── ENTRIES PROVIDED

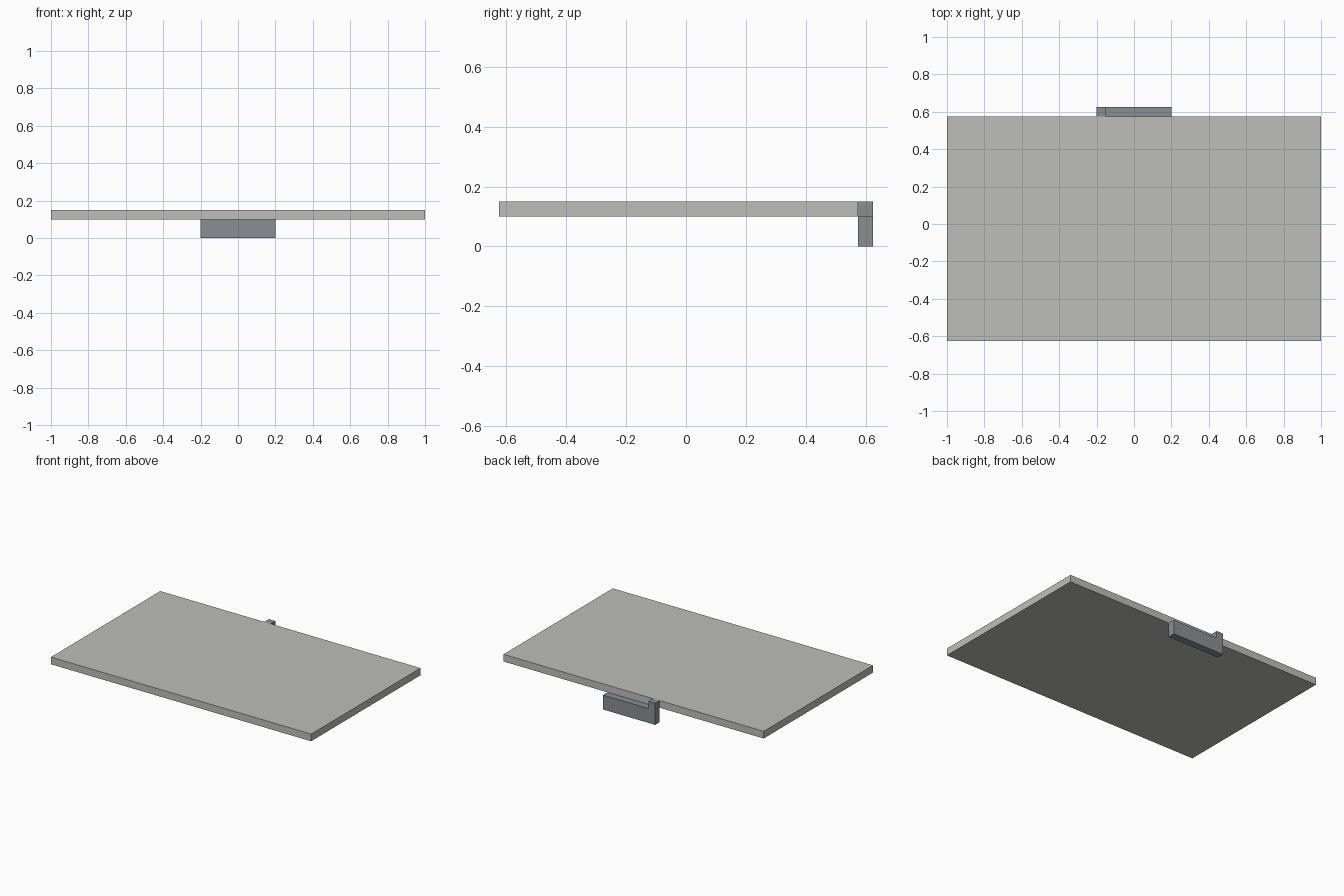
import bpy
import bmesh
from mathutils import Vector

cube = bpy.data.objects.get("Cube")
if cube:
    bpy.data.objects.remove(cube, do_unlink=True)


def make_material(name, rgb):
    mat = bpy.data.materials.new(name)
    mat.use_nodes = True
    mat.diffuse_color = (*rgb, 1)
    mat.node_tree.nodes["Principled BSDF"].inputs["Base Color"].default_value = (*rgb, 1)
    return mat


def extrude_profile(name, profile, y_front, y_back, mat):
    """Extrude an (x, z) outline from y_front to y_back."""
    bm = bmesh.new()
    face = bm.faces.new([bm.verts.new((x, y_front, z)) for x, z in profile])
    result = bmesh.ops.extrude_face_region(bm, geom=[face])
    moved = [v for v in result["geom"] if isinstance(v, bmesh.types.BMVert)]
    bmesh.ops.translate(bm, verts=moved, vec=Vector((0, y_back - y_front, 0)))
    bmesh.ops.recalc_face_normals(bm, faces=bm.faces)
    mesh = bpy.data.meshes.new(name)
    bm.to_mesh(mesh)
    bm.free()
    mesh.materials.append(mat)
    obj = bpy.data.objects.new(name, mesh)
    bpy.context.collection.objects.link(obj)
    return obj


light_grey = make_material("light warm grey", (0.515, 0.515, 0.497))
steel_grey = make_material("steel grey", (0.258, 0.275, 0.287))

# Heights and depths shared by the parts
Z_UNDER, Z_TOP = 0.10, 0.15
Y_FRONT, Y_JOIN, Y_BACK = -0.625, 0.575, 0.625

# Flat rectangular slab
extrude_profile("slab",
                [(-1, Z_UNDER), (1, Z_UNDER), (1, Z_TOP), (-1, Z_TOP)],
                Y_FRONT, Y_JOIN, light_grey)

# L-shaped bracket on the back edge, with its upright on the right
extrude_profile("back_bracket",
                [(-0.2, 0), (0.2, 0), (0.2, Z_UNDER), (-0.15, Z_UNDER),
                 (-0.15, Z_TOP), (-0.2, Z_TOP)],
                Y_JOIN, Y_BACK, steel_grey)
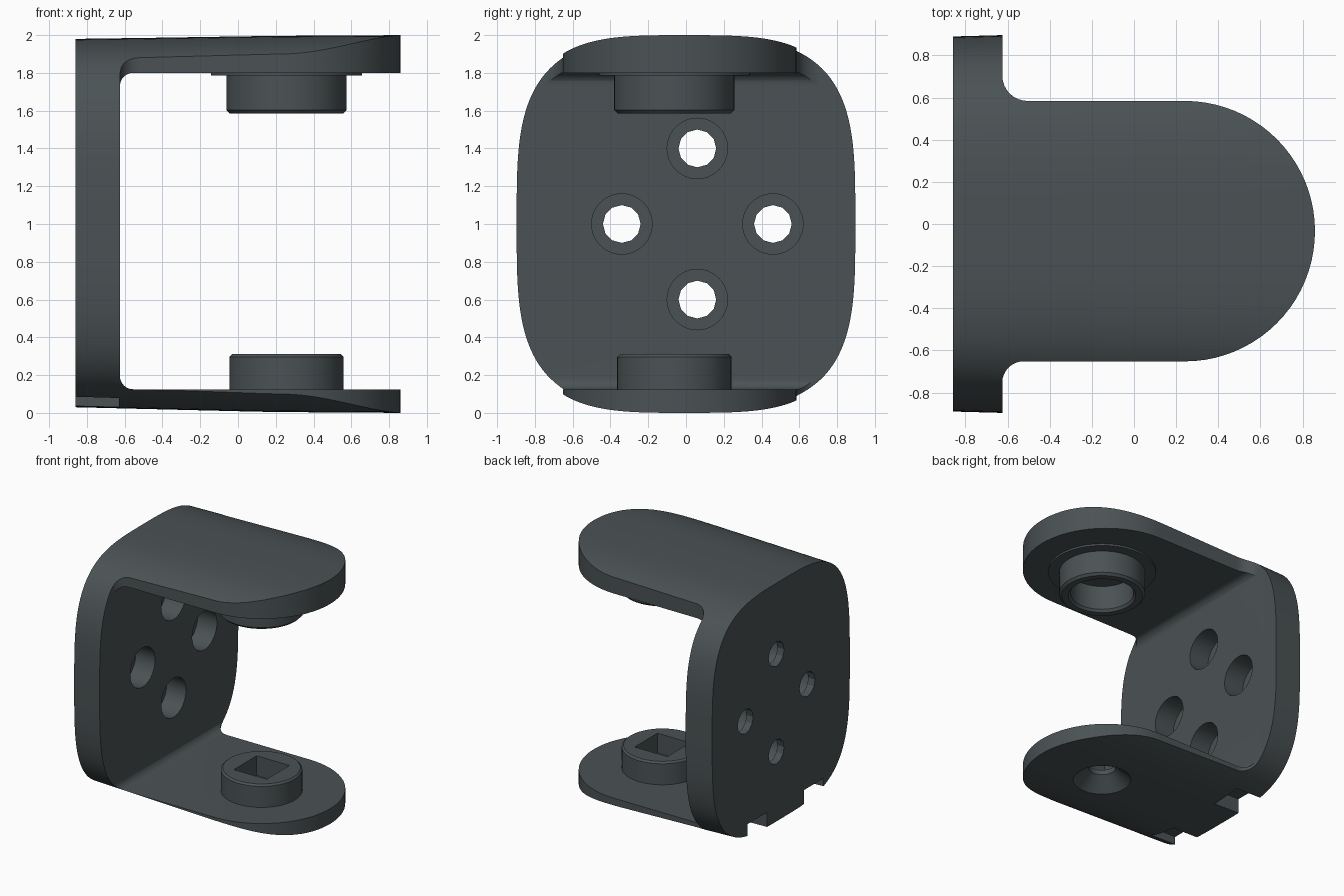
import bpy, bmesh
from math import sin, cos, pi, radians, copysign

if "Cube" in bpy.data.objects:
    bpy.data.objects.remove(bpy.data.objects["Cube"])


def loft(name, rings):
    """Closed solid through rings of equal point count."""
    bm = bmesh.new()
    vs = [[bm.verts.new(p) for p in ring] for ring in rings]
    n = len(vs[0])
    for a, b in zip(vs, vs[1:]):
        for i in range(n):
            j = (i + 1) % n
            bm.faces.new((a[i], a[j], b[j], b[i]))
    bm.faces.new(vs[0])
    bm.faces.new(vs[-1])
    bmesh.ops.recalc_face_normals(bm, faces=bm.faces[:])
    me = bpy.data.meshes.new(name)
    bm.to_mesh(me)
    bm.free()
    ob = bpy.data.objects.new(name, me)
    bpy.context.collection.objects.link(ob)
    return ob


def arc(cx, cy, r, a0, a1, n):
    return [(cx + r * cos(radians(a0 + (a1 - a0) * i / n)),
             cy + r * sin(radians(a0 + (a1 - a0) * i / n))) for i in range(n + 1)]


def lathe(name, centre, profile, axis='z', n=64):
    """Stacked circles; profile holds (radius, position along axis)."""
    c = [(cos(2 * pi * i / n), sin(2 * pi * i / n)) for i in range(n)]
    u, v = centre
    if axis == 'z':
        return loft(name, [[(u + r * a, v + r * b, h) for a, b in c] for r, h in profile])
    return loft(name, [[(h, u + r * a, v + r * b) for a, b in c] for r, h in profile])


def box(name, x, y, z):
    return loft(name, [[(x[0], y[0], h), (x[1], y[0], h), (x[1], y[1], h), (x[0], y[1], h)] for h in z])


def combine(target, tool, op):
    mod = target.modifiers.new(op, 'BOOLEAN')
    mod.operation, mod.solver, mod.object = op, 'EXACT', tool
    bpy.context.view_layer.objects.active = target
    bpy.ops.object.modifier_apply(modifier=mod.name)
    bpy.data.objects.remove(tool)


# Rounded-square envelope, widening slightly toward the arm tips
def envelope(x, hy, hz, zc, n=160):
    pts = []
    for i in range(n):
        c, s = cos(2 * pi * i / n), sin(2 * pi * i / n)
        e = 2 / 3.5
        pts.append((x, copysign(abs(c) ** e, c) * hy, zc + copysign(abs(s) ** e, s) * hz))
    return pts


bracket = loft("bracket", [envelope(-0.86, 0.89, 0.975, 1.005),
                           envelope(-0.5, 0.9, 0.982, 1.003),
                           envelope(0.2, 0.92, 0.996, 1.0),
                           envelope(0.9, 0.935, 1.0, 1.0)])

# Plan outline: wide back plate, filleted into round-ended arms
plan = [(-1, -1.1), (-0.625, -1.1)]
plan += arc(-0.525, -0.752, 0.1, 180, 90, 8)
plan += arc(0.241, -0.034, 0.618, -90, 90, 40)
plan += arc(-0.505, 0.704, 0.12, 270, 180, 8)
plan += [(-0.625, 1.1), (-1, 1.1)]
combine(bracket, loft("plan", [[(x, y, h) for x, y in plan] for h in (-0.2, 2.2)]), 'INTERSECT')

# Opening between the arms, with rounded inner corners
gap = [(1.2, 0.125), (1.2, 1.8)]
gap += arc(-0.555, 1.73, 0.07, 90, 180, 8) + arc(-0.555, 0.195, 0.07, 180, 270, 8)
combine(bracket, loft("gap", [[(x, h, z) for x, z in gap] for h in (-1.3, 1.3)]), 'DIFFERENCE')

# Upper collar and socket boss, lower boss
C = (0.257, -0.062)
combine(bracket, lathe("collar", C, [(0.4, 1.785), (0.4, 1.83)]), 'UNION')
combine(bracket, lathe("upper_boss", C, [(0.3, 1.585), (0.318, 1.603), (0.318, 1.85)]), 'UNION')
combine(bracket, lathe("lower_boss", C, [(0.302, 0.09), (0.302, 0.297), (0.288, 0.311)]), 'UNION')

# Round socket above, square recess and countersunk hole below
combine(bracket, lathe("socket", C, [(0.26, 1.57), (0.235, 1.605), (0.235, 1.8)]), 'DIFFERENCE')
h = 0.148
combine(bracket, box("square_recess", (C[0] - h, C[0] + h), (C[1] - h, C[1] + h), (0.15, 0.4)), 'DIFFERENCE')
combine(bracket, lathe("countersink", C, [(0.24, -0.02), (0.22, 0.0), (0.1, 0.11), (0.1, 0.2)]), 'DIFFERENCE')

# Four counterbored screw holes in the back plate
for y, z in ((0.06, 1.4), (0.06, 0.6), (-0.34, 1.0), (0.46, 1.0)):
    combine(bracket, lathe("counterbore", (y, z), [(0.16, -0.8), (0.16, -0.5)], 'x', 48), 'DIFFERENCE')
    combine(bracket, lathe("screw_hole", (y, z), [(0.1, -1), (0.1, -0.5)], 'x', 12), 'DIFFERENCE')

# Two notches in the lower rear edge
for y0, y1 in ((0.18, 0.43), (-0.55, -0.3)):
    combine(bracket, box("notch", (-1, -0.63), (y0, y1), (-0.2, 0.15)), 'DIFFERENCE')

# Dark slate finish
slate = bpy.data.materials.new("slate")
slate.diffuse_color = (0.07, 0.085, 0.09, 1)
slate.use_nodes = True
slate.node_tree.nodes["Principled BSDF"].inputs["Base Color"].default_value = slate.diffuse_color
bracket.data.materials.clear()
bracket.data.materials.append(slate)
for p in bracket.data.polygons:
    p.material_index = 0

bpy.ops.object.select_all(action='DESELECT')
bracket.select_set(True)
bpy.context.view_layer.objects.active = bracket
bpy.ops.object.shade_smooth_by_angle(angle=radians(25))
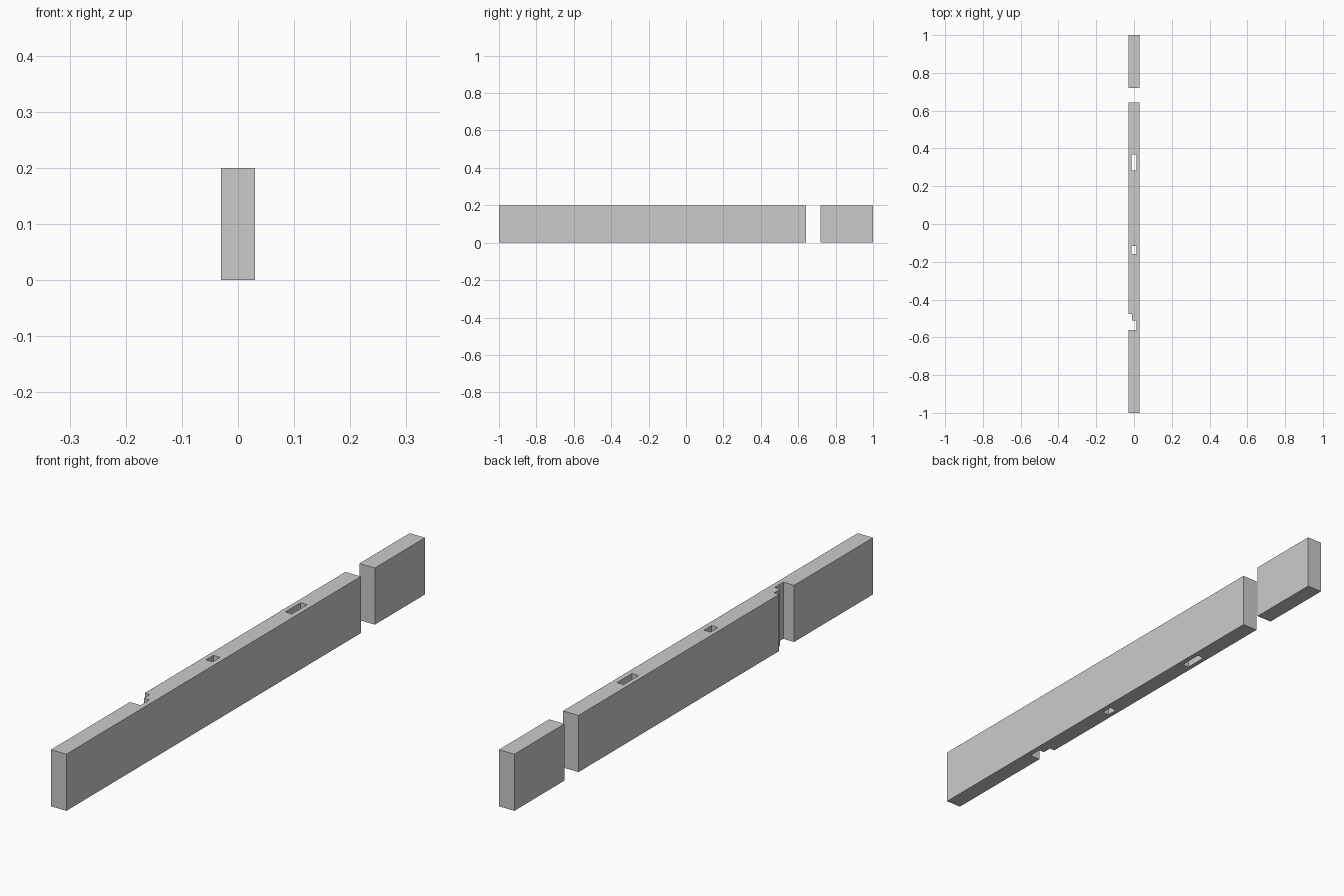
import bpy, bmesh

if "Cube" in bpy.data.objects:
    bpy.data.objects.remove(bpy.data.objects["Cube"])

HEIGHT = 0.2
HALF = 0.03


def prism(name, outline, z0=0.0, z1=HEIGHT):
    """Extrude a counter-clockwise plan outline between two heights."""
    bm = bmesh.new()
    face = bm.faces.new([bm.verts.new((x, y, z0)) for x, y in outline])
    top = bmesh.ops.extrude_face_region(bm, geom=[face])["geom"]
    bmesh.ops.translate(bm, vec=(0, 0, z1 - z0),
                        verts=[v for v in top if isinstance(v, bmesh.types.BMVert)])
    bmesh.ops.recalc_face_normals(bm, faces=bm.faces)
    mesh = bpy.data.meshes.new(name)
    bm.to_mesh(mesh)
    bm.free()
    obj = bpy.data.objects.new(name, mesh)
    bpy.context.collection.objects.link(obj)
    return obj


def rect(x0, x1, y0, y1):
    return [(x0, y0), (x1, y0), (x1, y1), (x0, y1)]


# Long wall with a stepped recess in its left face
long_wall = prism("long_wall", [
    (-HALF, -1.0), (HALF, -1.0), (HALF, 0.642), (-HALF, 0.642),
    (-HALF, -0.477), (-0.01, -0.477), (-0.01, -0.511),
    (0.012, -0.511), (0.012, -0.56), (-HALF, -0.56)])

# Vertical slots right through the long wall
for i, (y0, y1) in enumerate([(0.284, 0.368), (-0.159, -0.117)]):
    cutter = prism(f"slot_cutter_{i + 1}", rect(-0.014, 0.012, y0, y1), -0.1, HEIGHT + 0.1)
    cutter.hide_render = True
    cutter.hide_set(True)
    mod = long_wall.modifiers.new(f"slot_{i + 1}", 'BOOLEAN')
    mod.operation = 'DIFFERENCE'
    mod.solver = 'EXACT'
    mod.object = cutter

# Short wall beyond the door gap
prism("short_wall", rect(-HALF, HALF, 0.72, 1.0))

────

WHAT TO WORK ON: In the entries above, find the line with "slate.use_nodes = True" and the line with "bmesh.ops.translate(bm, vec=(0, 0, z1". Write out exactly those two lines and every line between them, pictures excluded.

PROBLEM SOLUTION:
slate.use_nodes = True
slate.node_tree.nodes["Principled BSDF"].inputs["Base Color"].default_value = slate.diffuse_color
bracket.data.materials.clear()
bracket.data.materials.append(slate)
for p in bracket.data.polygons:
    p.material_index = 0

bpy.ops.object.select_all(action='DESELECT')
bracket.select_set(True)
bpy.context.view_layer.objects.active = bracket
bpy.ops.object.shade_smooth_by_angle(angle=radians(25))
import bpy, bmesh

if "Cube" in bpy.data.objects:
    bpy.data.objects.remove(bpy.data.objects["Cube"])

HEIGHT = 0.2
HALF = 0.03


def prism(name, outline, z0=0.0, z1=HEIGHT):
    """Extrude a counter-clockwise plan outline between two heights."""
    bm = bmesh.new()
    face = bm.faces.new([bm.verts.new((x, y, z0)) for x, y in outline])
    top = bmesh.ops.extrude_face_region(bm, geom=[face])["geom"]
    bmesh.ops.translate(bm, vec=(0, 0, z1 - z0),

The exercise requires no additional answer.